WHAT YOU ARE ASKED TO DO –
Leave out the pictures, then output the lines of the records below from the first through the one containing "m.use_nodes = True".

AVAILABLE DATA section start

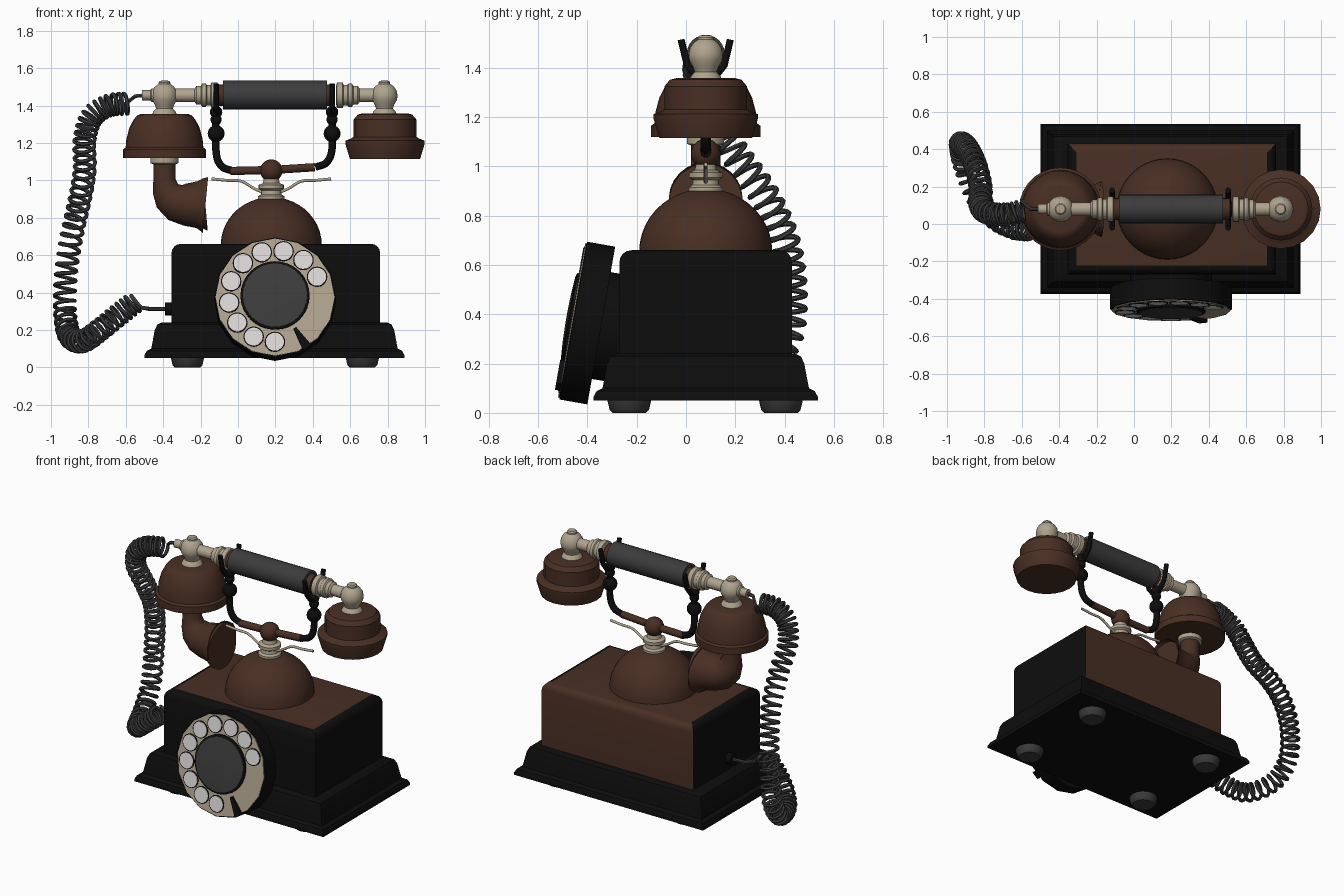
import bpy, bmesh, math
from mathutils import Vector, Matrix

cube = bpy.data.objects.get("Cube")
if cube:
    bpy.data.objects.remove(cube, do_unlink=True)


def material(name, r, g, b):
    m = bpy.data.materials.new(name)
    m.use_nodes = True
    m.diffuse_color = (r, g, b, 1)
    m.node_tree.nodes["Principled BSDF"].inputs["Base Color"].default_value = (r, g, b, 1)
    return m


BLACK = material("black enamel", .004, .004, .004)
BROWN = material("brown wood", .066, .028, .017)
BEIGE = material("aged ivory", .43, .37, .27)
GREY = material("dark grey", .045, .045, .047)
PALE = material("pale grey", .72, .69, .69)

CX, CY = .195, .08          # centre of the body
ARM = 1.455                 # height of the handset axis
ALONG_X = (0, math.pi / 2, 0)


def finish(name, bm, mats, loc=(0, 0, 0), rot=(0, 0, 0), angle=35):
    bmesh.ops.recalc_face_normals(bm, faces=bm.faces)
    me = bpy.data.meshes.new(name)
    bm.to_mesh(me)
    bm.free()
    ob = bpy.data.objects.new(name, me)
    bpy.context.collection.objects.link(ob)
    for m in mats:
        me.materials.append(m)
    ob.location, ob.rotation_euler = loc, rot
    smooth(ob, angle)
    return ob


def smooth(ob, angle=35):
    bpy.ops.object.select_all(action='DESELECT')
    ob.select_set(True)
    bpy.context.view_layer.objects.active = ob
    bpy.ops.object.shade_smooth_by_angle(angle=math.radians(angle))


def loft(bm, rings):
    """Skin a list of closed vertex rings and cap both ends."""
    for a, b in zip(rings, rings[1:]):
        n = len(a)
        for i in range(n):
            bm.faces.new((a[i], a[(i + 1) % n], b[(i + 1) % n], b[i]))
    bm.faces.new(rings[0])
    bm.faces.new(rings[-1])


def turned(name, profile, mat, loc, rot=(0, 0, 0), segs=24):
    """Lathe a (radius, height) profile."""
    bm = bmesh.new()
    rings = [[bm.verts.new((r * math.cos(k * math.tau / segs), r * math.sin(k * math.tau / segs), z))
              for k in range(segs)] for r, z in profile]
    loft(bm, rings)
    return finish(name, bm, [mat], loc, rot)


def spline(points, steps):
    """Catmull-Rom samples through the points."""
    p = [Vector(q) for q in points]
    p = [2 * p[0] - p[1]] + p + [2 * p[-1] - p[-2]]
    out = []
    for a, b, c, d in zip(p, p[1:], p[2:], p[3:]):
        for k in range(steps):
            t = k / steps
            out.append(.5 * (2 * b + (c - a) * t + (2 * a - 5 * b + 4 * c - d) * t ** 2
                             + (3 * b - a - 3 * c + d) * t ** 3))
    return out + [p[-2]]


def tube(name, points, radius, mat, radii=None, res=3, caps=True):
    cu = bpy.data.curves.new(name, 'CURVE')
    cu.dimensions = '3D'
    cu.bevel_depth, cu.bevel_resolution, cu.use_fill_caps = radius, res, caps
    sp = cu.splines.new('POLY')
    sp.points.add(len(points) - 1)
    for i, q in enumerate(points):
        sp.points[i].co = (*q, 1)
        sp.points[i].radius = radii[i] if radii else 1
    cu.materials.append(mat)
    ob = bpy.data.objects.new(name, cu)
    bpy.context.collection.objects.link(ob)
    bpy.ops.object.select_all(action='DESELECT')
    ob.select_set(True)
    bpy.context.view_layer.objects.active = ob
    bpy.ops.object.convert(target='MESH')
    smooth(bpy.context.object, 50)


# Moulded plinth: rectangles stacked along an inset profile
bm = bmesh.new()
rings = []
for inset, z in [(0, .05), (0, .065), (.012, .088), (.036, .1), (.042, .13), (.055, .2),
                 (.068, .228), (.09, .24), (.14, .24)]:
    hx, hy = .695 - inset, .455 - inset
    rings.append([bm.verts.new((sx * hx, sy * hy, z)) for sx, sy in ((-1, -1), (1, -1), (1, 1), (-1, 1))])
loft(bm, rings)
finish("plinth", bm, [BLACK], (CX, CY, 0))

# Body box with rounded top edges; top and back are wood
bm = bmesh.new()
bmesh.ops.create_cube(bm, size=1, matrix=Matrix.Diagonal((1.115, .70, .44, 1)))
top = [e for e in bm.edges if all(v.co.z > 0 for v in e.verts)]
bmesh.ops.bevel(bm, geom=top, offset=.048, segments=4, profile=.5, affect='EDGES')
bm.normal_update()
for f in bm.faces:
    f.material_index = int(f.normal.z > .99 or f.normal.y > .1)
finish("body", bm, [BLACK, BROWN], (.2025, CY, .44))

# Feet
for x in (-.27, .665):
    for y in (-.23, .385):
        turned("foot", [(.068, 0), (.08, .012), (.09, .055)], GREY, (x, y, 0), segs=16)

# Dial, leaning back ten degrees
DIAL = Matrix.Translation((.198, -.46, .375)) @ Matrix.Rotation(math.radians(80), 4, 'X')
DROT = DIAL.to_euler()


def on_dial(u, v, w=0):
    return DIAL @ Vector((u, v, w))


turned("dial_cup", [(.22, -.26), (.22, -.118), (.325, -.118), (.325, -.004), (.318, -.001)],
       BLACK, on_dial(0, 0), DROT, 16)
turned("dial_plate", [(.318, -.006), (.318, .004)], BEIGE, on_dial(0, 0), DROT, 16)
turned("dial_hub_rim", [(.185, 0), (.185, .014), (.176, .018)], BLACK, on_dial(0, .008), DROT, 32)
turned("dial_hub", [(.174, .01), (.172, .02), (.1, .025), (.03, .027)], GREY, on_dial(0, .008), DROT, 32)
for k in range(10):
    a = math.radians(25 + k * 27.2)
    u, v = .248 * math.cos(a), .248 * math.sin(a) + .005
    turned("finger_hole_rim", [(.055, .002), (.055, .007)], BLACK, on_dial(u, v), DROT, 20)
    turned("finger_hole", [(.049, .003), (.049, .009)], PALE, on_dial(u, v), DROT, 20)
bm = bmesh.new()
a = math.radians(-58)
wedge = [(.2, -.008), (.325, -.026), (.325, .026), (.2, .008)]
loft(bm, [[bm.verts.new((r * math.cos(a) - s * math.sin(a), r * math.sin(a) + s * math.cos(a), w))
           for r, s in wedge] for w in (0, .022)])
finish("finger_stop", bm, [BLACK], on_dial(0, 0), DROT)

# Dome, collar and cradle ball
HX = .178
dome = [(.27 * math.cos(t), .655 + .255 * math.sin(t)) for t in [k * math.pi / 22 for k in range(11)]]
turned("dome", dome, BROWN, (HX, CY, 0), segs=40)
turned("collar", [(.07, .89), (.07, .915), (.055, .925), (.052, .945), (.068, .955), (.068, .975),
                  (.045, .985), (.04, 1.01)], BEIGE, (HX, CY, 0), segs=20)
ball = [(.06 * math.sin(t), -.06 * math.cos(t)) for t in [.05 + k * (math.pi - .1) / 12 for k in range(13)]]
turned("cradle_ball", ball, BROWN, (HX, CY, 1.052), segs=20)

# Cradle: rod, uprights, beads, forks and the thin spring levers
tube("cradle_rod", [(-.04, CY, 1.05), (HX, CY, 1.055), (.41, CY, 1.07)], .023, BROWN)
for side, x in ((-1, -.117), (1, .503)):
    z = 1.05 if side < 0 else 1.07
    tube("cradle_upright", spline([(x - side * .09, CY, z), (x - side * .03, CY, z + .025),
                                   (x, CY, z + .1), (x, CY, 1.36)], 6), .021, BLACK)
    for bead_z, s in ((1.25, .75), (1.325, .5), (1.365, .55)):
        turned("upright_bead", [(r * s, h * s) for r, h in ball], BLACK, (x, CY, bead_z), segs=16)
    fork = [(.1, 1.515), (.075, 1.41), (.04, 1.365)]
    tube("cradle_fork", [(x, CY - d, h) for d, h in fork] + [(x, CY + d, h) for d, h in fork[::-1]],
         .015, BLACK)
    tube("spring_lever", spline([(HX + side * d, CY, h) for d, h in
                                 ((.03, .93), (.09, .955), (.16, .995), (.24, 1.0), (.32, 1.008))], 6),
         .008, BEIGE)

# Handset grip with wooden ends and stepped sleeves
turned("grip", [(.077, -.278), (.077, .278)], GREY, (.197, CY, ARM + .002), ALONG_X, 24)
turned("grip_core", [(.058, -.315), (.058, .315)], BROWN, (.197, CY, ARM), ALONG_X)
sleeve = [(.05, 0), (.068, .004), (.068, .035), (.055, .04), (.055, .06), (.062, .065), (.062, .085),
          (.05, .092), (.05, .115), (.036, .125), (.036, .24)]
for side, x in ((-1, -.107), (1, .525)):
    turned("sleeve", sleeve, BEIGE, (x, CY, ARM), (0, side * math.pi / 2, 0))

# Elbow balls at both ends
elbow = [(.068, -.105), (.06, -.085), (.045, -.068), (.052, -.048), (.067, -.022), (.07, 0), (.065, .028),
         (.05, .05), (.031, .063), (.031, .072), (.024, .08), (.01, .081)]
LX, RX = -.393, .783
for x in (LX, RX):
    turned("elbow_ball", elbow, BEIGE, (x, CY, 1.452))
turned("cord_nozzle", [(.036, 0), (.036, .07), (.027, .075), (.027, .12)], BEIGE, (LX, CY, ARM),
       (0, -math.pi / 2, 0), 16)

# Receiver cap on the left end of the arm, listening cup on the other
turned("transmitter_cap", [(.222, 1.12), (.222, 1.165), (.208, 1.175), (.204, 1.22), (.188, 1.28),
                           (.165, 1.325), (.145, 1.348), (.125, 1.355)], BROWN, (LX, CY, 0), segs=28)
turned("receiver_cap", [(.188, 1.115), (.212, 1.195), (.212, 1.212), (.185, 1.222), (.168, 1.232),
                        (.168, 1.325), (.145, 1.352), (.12, 1.358)], BROWN, (RX + .003, CY, 0), segs=20)
turned("horn_ring", [(.06, 1.085), (.075, 1.092), (.075, 1.125)], BEIGE, (LX, CY, 0))

# Speaking horn: widening bent pipe with a hollow mouth
horn = [(LX, .06, 1.1), (LX, .06, 1.0), (-.387, .072, .955), (-.365, .092, .915), (-.325, .108, .885),
        (-.275, .115, .872), (-.22, .125, .87), (-.195, .14, .87), (-.174, .15, .868)]
tube("horn", [(x, CY, z) for x, r, z in horn], 1, BROWN, [r for x, r, z in horn], 6, False)
turned("horn_mouth", [(.15, 0), (.138, 0), (.115, -.04), (.06, -.07), (.01, -.075)][::-1], BROWN,
       (-.174, CY, .868), (0, math.radians(85), 0))

# Coiled cord: helix carried along a sagging path
path = spline([(-.59, .07, 1.41), (-.69, .05, 1.4), (-.78, .06, 1.34), (-.82, .1, 1.22), (-.82, .2, 1.05),
               (-.85, .32, .88), (-.89, .4, .7), (-.92, .43, .5), (-.925, .41, .3), (-.9, .3, .17),
               (-.83, .13, .14), (-.74, .03, .2), (-.64, -.02, .28), (-.55, -.03, .35)], 54)
coil, n = [], Vector((0, 1, 0))
for i, p in enumerate(path):
    t = (path[min(i + 1, len(path) - 1)] - path[max(i - 1, 0)]).normalized()
    n = (n - t * n.dot(t)).normalized()
    a = i / 54 * 3.8 * math.tau
    coil.append(p + .055 * (n * math.cos(a) + t.cross(n) * math.sin(a)))
lead_in = [Vector((-.5, CY, ARM)), Vector((-.55, CY, 1.45))]
lead_out = [Vector((-.52, .02, .32)), Vector((-.47, .05, .312)), Vector((-.37, .06, .312))]
tube("coiled_cord", lead_in + coil + lead_out, .011, GREY, res=1)
turned("cord_socket", [(.035, 0), (.035, .04)], BLACK, (-.39, .06, .312), ALONG_X, 16)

AVAILABLE DATA section end

EXERCISE RESPONSE –
import bpy, bmesh, math
from mathutils import Vector, Matrix

cube = bpy.data.objects.get("Cube")
if cube:
    bpy.data.objects.remove(cube, do_unlink=True)


def material(name, r, g, b):
    m = bpy.data.materials.new(name)
    m.use_nodes = True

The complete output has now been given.